The World Bank Group works with public- and private-sector clients to close gaps between males and females globally for lasting impact in tackling poverty and driving sustainable economic growth that benefits all. In the last two decades, the world has narrowed the divide between men and women, especially in primary education and health. Yet critical gaps remain. Major challenges—from climate change to forced migration, pandemics, or the global jobs crisis—affect women and girls, men and boys, in specific ways. Less recognized is that women and girls have a unique role to play as drivers of growth and progress and powerful agents of change.
Gender norms and stereotypes constrain the opportunities of both women and men, girls and boys, through different pathways. Most inequalities based on gender norms have historically put females at a disadvantage. Yet in some domains, reverse gender gaps are appearing, such as in male mortality in some European and Central Asian countries and male school dropout rates in the Caribbean and elsewhere.
Despite some significant gains, an estimated 130 million girls globally are out of school. Only 23 percent of low-income countries have achieved gender parity at primary level and 15 percent at secondary level. In contrast, 79 percent of middle- and high-income countries have achieved parity at primary level and 41 percent at secondary level.
More than one-third of countries are still to achieve gender parity in primary education. Where there is disparity, this is at the expense of girls in more than 80% of countries. In 2014, 54% of countries had not achieved gender parity in lower secondary education and 77% in upper secondary. But issues of learning and quality of services remain, and in some regions, reverse gender gaps—whereby males are disadvantaged—are appearing at secondary and tertiary levels.

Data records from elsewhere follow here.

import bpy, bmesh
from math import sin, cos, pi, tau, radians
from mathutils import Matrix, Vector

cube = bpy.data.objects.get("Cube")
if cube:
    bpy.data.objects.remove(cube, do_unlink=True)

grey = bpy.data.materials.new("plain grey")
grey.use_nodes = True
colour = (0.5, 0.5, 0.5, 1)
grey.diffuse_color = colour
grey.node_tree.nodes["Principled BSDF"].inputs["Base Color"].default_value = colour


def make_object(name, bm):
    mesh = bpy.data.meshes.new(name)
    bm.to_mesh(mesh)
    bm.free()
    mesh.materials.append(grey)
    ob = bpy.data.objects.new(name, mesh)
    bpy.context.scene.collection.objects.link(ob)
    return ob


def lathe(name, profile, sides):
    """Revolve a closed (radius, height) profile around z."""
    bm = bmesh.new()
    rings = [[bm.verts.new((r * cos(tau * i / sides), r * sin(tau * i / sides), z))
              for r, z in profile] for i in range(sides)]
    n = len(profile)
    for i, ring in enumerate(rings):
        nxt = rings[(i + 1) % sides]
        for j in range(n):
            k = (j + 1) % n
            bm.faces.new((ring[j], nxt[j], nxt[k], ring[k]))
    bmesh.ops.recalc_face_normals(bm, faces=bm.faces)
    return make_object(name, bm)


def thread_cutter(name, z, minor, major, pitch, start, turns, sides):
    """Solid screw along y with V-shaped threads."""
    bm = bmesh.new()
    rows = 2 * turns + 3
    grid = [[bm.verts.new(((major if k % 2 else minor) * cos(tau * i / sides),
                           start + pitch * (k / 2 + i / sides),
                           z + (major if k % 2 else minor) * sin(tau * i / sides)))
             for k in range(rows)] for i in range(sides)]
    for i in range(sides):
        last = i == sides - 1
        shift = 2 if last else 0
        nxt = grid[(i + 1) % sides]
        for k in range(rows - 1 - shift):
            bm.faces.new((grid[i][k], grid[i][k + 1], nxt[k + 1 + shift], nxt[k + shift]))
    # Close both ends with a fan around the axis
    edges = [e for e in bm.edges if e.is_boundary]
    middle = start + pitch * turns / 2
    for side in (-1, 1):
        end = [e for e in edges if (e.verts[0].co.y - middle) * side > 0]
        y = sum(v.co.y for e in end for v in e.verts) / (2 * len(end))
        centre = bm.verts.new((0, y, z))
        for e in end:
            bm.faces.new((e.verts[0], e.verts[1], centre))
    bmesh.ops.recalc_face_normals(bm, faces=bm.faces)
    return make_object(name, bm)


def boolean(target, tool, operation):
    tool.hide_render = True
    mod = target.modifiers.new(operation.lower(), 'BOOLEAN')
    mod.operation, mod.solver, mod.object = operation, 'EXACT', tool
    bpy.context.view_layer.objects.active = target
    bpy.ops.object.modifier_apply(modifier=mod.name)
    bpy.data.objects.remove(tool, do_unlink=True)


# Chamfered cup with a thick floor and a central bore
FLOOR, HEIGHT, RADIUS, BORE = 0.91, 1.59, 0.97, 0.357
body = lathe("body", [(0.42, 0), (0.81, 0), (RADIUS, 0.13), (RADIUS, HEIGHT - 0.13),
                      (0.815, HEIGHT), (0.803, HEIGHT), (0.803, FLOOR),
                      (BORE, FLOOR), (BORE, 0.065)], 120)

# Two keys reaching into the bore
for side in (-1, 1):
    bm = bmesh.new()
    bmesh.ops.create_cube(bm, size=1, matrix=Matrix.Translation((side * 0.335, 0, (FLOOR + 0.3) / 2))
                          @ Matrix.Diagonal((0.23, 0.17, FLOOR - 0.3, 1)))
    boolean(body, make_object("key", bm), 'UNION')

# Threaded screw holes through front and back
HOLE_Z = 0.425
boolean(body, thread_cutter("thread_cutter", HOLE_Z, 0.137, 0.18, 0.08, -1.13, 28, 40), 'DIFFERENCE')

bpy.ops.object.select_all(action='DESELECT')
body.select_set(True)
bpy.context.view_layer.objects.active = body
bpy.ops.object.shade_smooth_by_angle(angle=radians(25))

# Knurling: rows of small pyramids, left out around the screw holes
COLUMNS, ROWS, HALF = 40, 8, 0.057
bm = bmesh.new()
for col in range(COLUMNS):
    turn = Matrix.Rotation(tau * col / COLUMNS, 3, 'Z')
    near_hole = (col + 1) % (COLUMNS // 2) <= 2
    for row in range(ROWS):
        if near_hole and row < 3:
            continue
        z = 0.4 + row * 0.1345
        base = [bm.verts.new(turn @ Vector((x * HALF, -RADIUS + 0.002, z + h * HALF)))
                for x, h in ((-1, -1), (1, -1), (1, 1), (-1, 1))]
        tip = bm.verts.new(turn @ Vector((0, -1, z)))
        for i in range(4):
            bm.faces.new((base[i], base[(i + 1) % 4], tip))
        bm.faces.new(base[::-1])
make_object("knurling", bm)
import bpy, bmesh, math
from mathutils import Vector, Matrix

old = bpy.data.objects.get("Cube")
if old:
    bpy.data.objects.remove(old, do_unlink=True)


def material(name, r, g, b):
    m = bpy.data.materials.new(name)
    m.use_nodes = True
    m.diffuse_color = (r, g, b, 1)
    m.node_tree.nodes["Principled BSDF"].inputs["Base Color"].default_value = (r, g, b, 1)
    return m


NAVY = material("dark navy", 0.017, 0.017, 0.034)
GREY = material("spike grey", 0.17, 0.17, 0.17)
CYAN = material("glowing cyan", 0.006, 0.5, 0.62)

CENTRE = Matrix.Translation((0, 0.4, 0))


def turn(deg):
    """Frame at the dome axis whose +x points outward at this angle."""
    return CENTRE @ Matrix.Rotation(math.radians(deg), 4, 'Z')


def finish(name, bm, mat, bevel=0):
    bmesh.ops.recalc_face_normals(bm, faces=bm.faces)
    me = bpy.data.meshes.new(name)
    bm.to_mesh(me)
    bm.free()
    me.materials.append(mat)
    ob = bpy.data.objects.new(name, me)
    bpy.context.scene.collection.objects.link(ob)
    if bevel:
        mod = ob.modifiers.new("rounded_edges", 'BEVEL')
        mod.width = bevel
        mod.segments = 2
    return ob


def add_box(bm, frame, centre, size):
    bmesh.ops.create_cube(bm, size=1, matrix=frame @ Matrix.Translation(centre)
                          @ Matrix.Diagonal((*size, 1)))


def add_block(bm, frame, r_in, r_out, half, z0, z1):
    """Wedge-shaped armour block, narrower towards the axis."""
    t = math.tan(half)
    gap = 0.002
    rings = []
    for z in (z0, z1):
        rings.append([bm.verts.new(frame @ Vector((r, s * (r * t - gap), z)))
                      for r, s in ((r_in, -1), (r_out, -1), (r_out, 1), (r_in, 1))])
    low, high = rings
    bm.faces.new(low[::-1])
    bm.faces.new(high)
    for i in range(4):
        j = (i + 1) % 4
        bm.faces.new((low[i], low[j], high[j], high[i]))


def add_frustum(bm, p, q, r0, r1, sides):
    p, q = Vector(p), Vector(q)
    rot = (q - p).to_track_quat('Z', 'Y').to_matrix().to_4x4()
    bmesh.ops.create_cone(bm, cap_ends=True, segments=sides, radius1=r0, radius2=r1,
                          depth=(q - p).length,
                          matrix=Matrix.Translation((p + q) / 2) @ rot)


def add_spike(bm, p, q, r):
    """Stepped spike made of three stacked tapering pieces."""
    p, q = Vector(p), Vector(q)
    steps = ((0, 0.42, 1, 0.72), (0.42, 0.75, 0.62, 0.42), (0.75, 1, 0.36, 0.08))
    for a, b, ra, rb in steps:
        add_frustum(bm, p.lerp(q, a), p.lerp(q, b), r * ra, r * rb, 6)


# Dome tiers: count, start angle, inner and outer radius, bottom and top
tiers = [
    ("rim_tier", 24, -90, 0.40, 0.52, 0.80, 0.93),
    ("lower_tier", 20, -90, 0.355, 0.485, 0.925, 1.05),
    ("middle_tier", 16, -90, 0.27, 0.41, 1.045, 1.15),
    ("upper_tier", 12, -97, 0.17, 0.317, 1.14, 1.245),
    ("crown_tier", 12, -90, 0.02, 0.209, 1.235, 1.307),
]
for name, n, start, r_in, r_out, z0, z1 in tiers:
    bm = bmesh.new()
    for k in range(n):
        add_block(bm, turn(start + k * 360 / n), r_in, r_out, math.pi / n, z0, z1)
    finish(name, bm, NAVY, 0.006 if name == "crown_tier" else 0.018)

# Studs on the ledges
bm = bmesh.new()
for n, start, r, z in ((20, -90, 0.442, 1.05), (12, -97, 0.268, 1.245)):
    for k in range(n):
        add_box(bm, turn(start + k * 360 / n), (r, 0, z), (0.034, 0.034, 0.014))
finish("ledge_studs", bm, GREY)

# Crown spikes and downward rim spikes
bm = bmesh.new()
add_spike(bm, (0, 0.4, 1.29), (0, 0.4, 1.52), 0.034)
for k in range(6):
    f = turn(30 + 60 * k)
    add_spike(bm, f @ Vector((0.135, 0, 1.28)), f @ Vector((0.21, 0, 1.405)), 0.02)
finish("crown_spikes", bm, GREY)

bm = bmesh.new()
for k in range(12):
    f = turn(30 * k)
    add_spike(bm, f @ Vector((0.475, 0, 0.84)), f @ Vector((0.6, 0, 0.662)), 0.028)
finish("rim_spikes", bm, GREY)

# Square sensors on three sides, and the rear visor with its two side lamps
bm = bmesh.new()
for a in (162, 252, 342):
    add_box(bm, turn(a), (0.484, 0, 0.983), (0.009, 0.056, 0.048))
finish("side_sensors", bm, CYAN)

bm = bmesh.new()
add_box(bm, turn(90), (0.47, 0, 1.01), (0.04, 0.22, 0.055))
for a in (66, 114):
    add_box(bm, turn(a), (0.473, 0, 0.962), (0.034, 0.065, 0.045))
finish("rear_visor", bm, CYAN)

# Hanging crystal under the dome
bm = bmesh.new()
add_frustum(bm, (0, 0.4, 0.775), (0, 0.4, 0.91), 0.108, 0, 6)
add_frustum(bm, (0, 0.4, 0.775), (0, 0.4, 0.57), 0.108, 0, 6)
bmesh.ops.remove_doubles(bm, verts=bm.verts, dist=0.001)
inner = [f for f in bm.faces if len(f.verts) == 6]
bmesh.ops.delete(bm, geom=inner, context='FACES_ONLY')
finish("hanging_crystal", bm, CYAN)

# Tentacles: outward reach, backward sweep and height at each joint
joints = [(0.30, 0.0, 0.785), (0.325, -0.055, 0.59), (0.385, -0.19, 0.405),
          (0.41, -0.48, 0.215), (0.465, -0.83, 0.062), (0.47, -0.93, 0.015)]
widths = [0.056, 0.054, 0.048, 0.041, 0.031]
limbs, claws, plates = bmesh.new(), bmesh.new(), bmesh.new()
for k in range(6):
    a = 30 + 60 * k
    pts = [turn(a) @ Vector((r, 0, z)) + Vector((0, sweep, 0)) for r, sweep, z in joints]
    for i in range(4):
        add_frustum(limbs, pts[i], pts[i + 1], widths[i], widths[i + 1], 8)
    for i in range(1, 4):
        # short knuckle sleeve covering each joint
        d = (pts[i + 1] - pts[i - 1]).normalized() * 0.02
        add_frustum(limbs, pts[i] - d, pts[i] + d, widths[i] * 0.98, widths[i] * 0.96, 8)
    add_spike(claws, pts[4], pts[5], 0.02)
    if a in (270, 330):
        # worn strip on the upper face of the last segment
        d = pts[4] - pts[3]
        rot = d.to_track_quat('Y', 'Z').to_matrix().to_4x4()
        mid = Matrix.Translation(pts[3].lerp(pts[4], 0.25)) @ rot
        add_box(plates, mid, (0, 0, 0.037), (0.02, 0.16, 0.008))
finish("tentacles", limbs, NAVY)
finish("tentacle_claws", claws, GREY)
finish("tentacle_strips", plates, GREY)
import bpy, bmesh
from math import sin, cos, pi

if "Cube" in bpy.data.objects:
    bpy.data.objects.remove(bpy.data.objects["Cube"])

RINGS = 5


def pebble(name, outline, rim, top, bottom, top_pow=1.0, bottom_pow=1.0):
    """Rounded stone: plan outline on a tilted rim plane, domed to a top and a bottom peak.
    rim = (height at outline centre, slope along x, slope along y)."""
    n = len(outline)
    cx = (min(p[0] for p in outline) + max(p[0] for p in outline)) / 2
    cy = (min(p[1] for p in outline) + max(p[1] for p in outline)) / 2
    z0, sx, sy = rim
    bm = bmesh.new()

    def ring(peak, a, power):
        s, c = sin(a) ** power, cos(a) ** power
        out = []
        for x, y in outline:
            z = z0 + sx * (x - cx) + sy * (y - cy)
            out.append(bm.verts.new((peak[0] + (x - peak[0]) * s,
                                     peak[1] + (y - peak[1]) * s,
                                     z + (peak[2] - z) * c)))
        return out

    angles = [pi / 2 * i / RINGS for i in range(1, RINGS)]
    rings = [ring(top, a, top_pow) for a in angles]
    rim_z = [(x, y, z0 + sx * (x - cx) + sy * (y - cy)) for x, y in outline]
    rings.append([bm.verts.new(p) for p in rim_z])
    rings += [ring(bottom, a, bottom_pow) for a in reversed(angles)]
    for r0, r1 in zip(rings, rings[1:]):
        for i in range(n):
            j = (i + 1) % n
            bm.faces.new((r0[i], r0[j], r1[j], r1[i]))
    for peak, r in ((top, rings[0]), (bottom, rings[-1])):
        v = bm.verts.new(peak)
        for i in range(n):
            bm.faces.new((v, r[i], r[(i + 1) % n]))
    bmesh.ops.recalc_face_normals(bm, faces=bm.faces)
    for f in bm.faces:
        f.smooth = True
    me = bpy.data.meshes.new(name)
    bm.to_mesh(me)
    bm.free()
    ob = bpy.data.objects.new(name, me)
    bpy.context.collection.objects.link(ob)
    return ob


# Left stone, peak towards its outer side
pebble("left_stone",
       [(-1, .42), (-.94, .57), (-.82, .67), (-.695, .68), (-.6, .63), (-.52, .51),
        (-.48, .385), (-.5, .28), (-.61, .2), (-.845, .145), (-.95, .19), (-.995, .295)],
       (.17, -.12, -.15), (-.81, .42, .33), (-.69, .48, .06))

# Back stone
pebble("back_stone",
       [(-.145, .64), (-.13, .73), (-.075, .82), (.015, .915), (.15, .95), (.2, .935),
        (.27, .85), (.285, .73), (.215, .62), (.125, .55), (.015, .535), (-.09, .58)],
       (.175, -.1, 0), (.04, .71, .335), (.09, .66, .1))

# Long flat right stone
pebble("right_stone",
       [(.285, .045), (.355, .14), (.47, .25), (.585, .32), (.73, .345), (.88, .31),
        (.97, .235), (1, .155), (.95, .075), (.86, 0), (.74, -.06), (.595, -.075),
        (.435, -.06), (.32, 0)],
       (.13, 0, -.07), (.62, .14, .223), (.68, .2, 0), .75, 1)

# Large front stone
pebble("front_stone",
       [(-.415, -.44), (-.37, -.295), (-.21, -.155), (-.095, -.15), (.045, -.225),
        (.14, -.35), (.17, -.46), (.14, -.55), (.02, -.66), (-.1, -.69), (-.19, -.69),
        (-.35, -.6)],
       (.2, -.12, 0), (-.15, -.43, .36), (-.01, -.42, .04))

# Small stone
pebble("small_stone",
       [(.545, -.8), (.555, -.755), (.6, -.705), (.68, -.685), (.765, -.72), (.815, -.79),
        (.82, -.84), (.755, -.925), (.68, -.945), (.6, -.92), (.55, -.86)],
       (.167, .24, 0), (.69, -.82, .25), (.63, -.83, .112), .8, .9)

Globally, women’s labor force participation has stagnated and indeed fallen from 52 percent in 1990 to 49 percent in 2016. Women remain half as likely as men to have full-time wage jobs. Those who have paid work earn up to one-third less than men, partly as a result of occupational sex segregation. Women are more likely to engage in low-productivity work and work in informal sector, and they spend at least twice as much time on unpaid domestic work and care activities as men; they contribute significant unpaid work, about 58 percent, to family enterprises and farms.
Across the world, women are overrepresented in education and health; equally represented in social sciences, business, and law; and underrepresented in engineering, manufacturing, construction, and science. As with enrollment and completion, these choices matter because they translate into gender differences in employment, productivity, and earnings.
The credit gap for formal women-owned small and medium-sized enterprises is estimated at about US$300 billion dollars globally. Nor is the gender gap in account ownership closing: In 2011, 47 percent of women and 54 percent of men had an account; in 2014, 58 percent of women had an account, compared to 65 percent of men—a 7 percent gap.
In many countries, women face legal and social barriers that prevent them from owning or inheriting assets, opening bank accounts, or accessing credit on their own. In 2016, 137 countries had laws on the books against domestic violence, up from 13 in 1995. Yet gender-based violence—perhaps the most extreme constraint on voice and agency—remains a global epidemic, affecting more than one in three women over the course of a lifetime. Women also hold roughly twice as many parliamentary seats as they did about 20 years ago, but that’s still only about 23 percent of seats globally.
Last Updated: Sep 22, 2017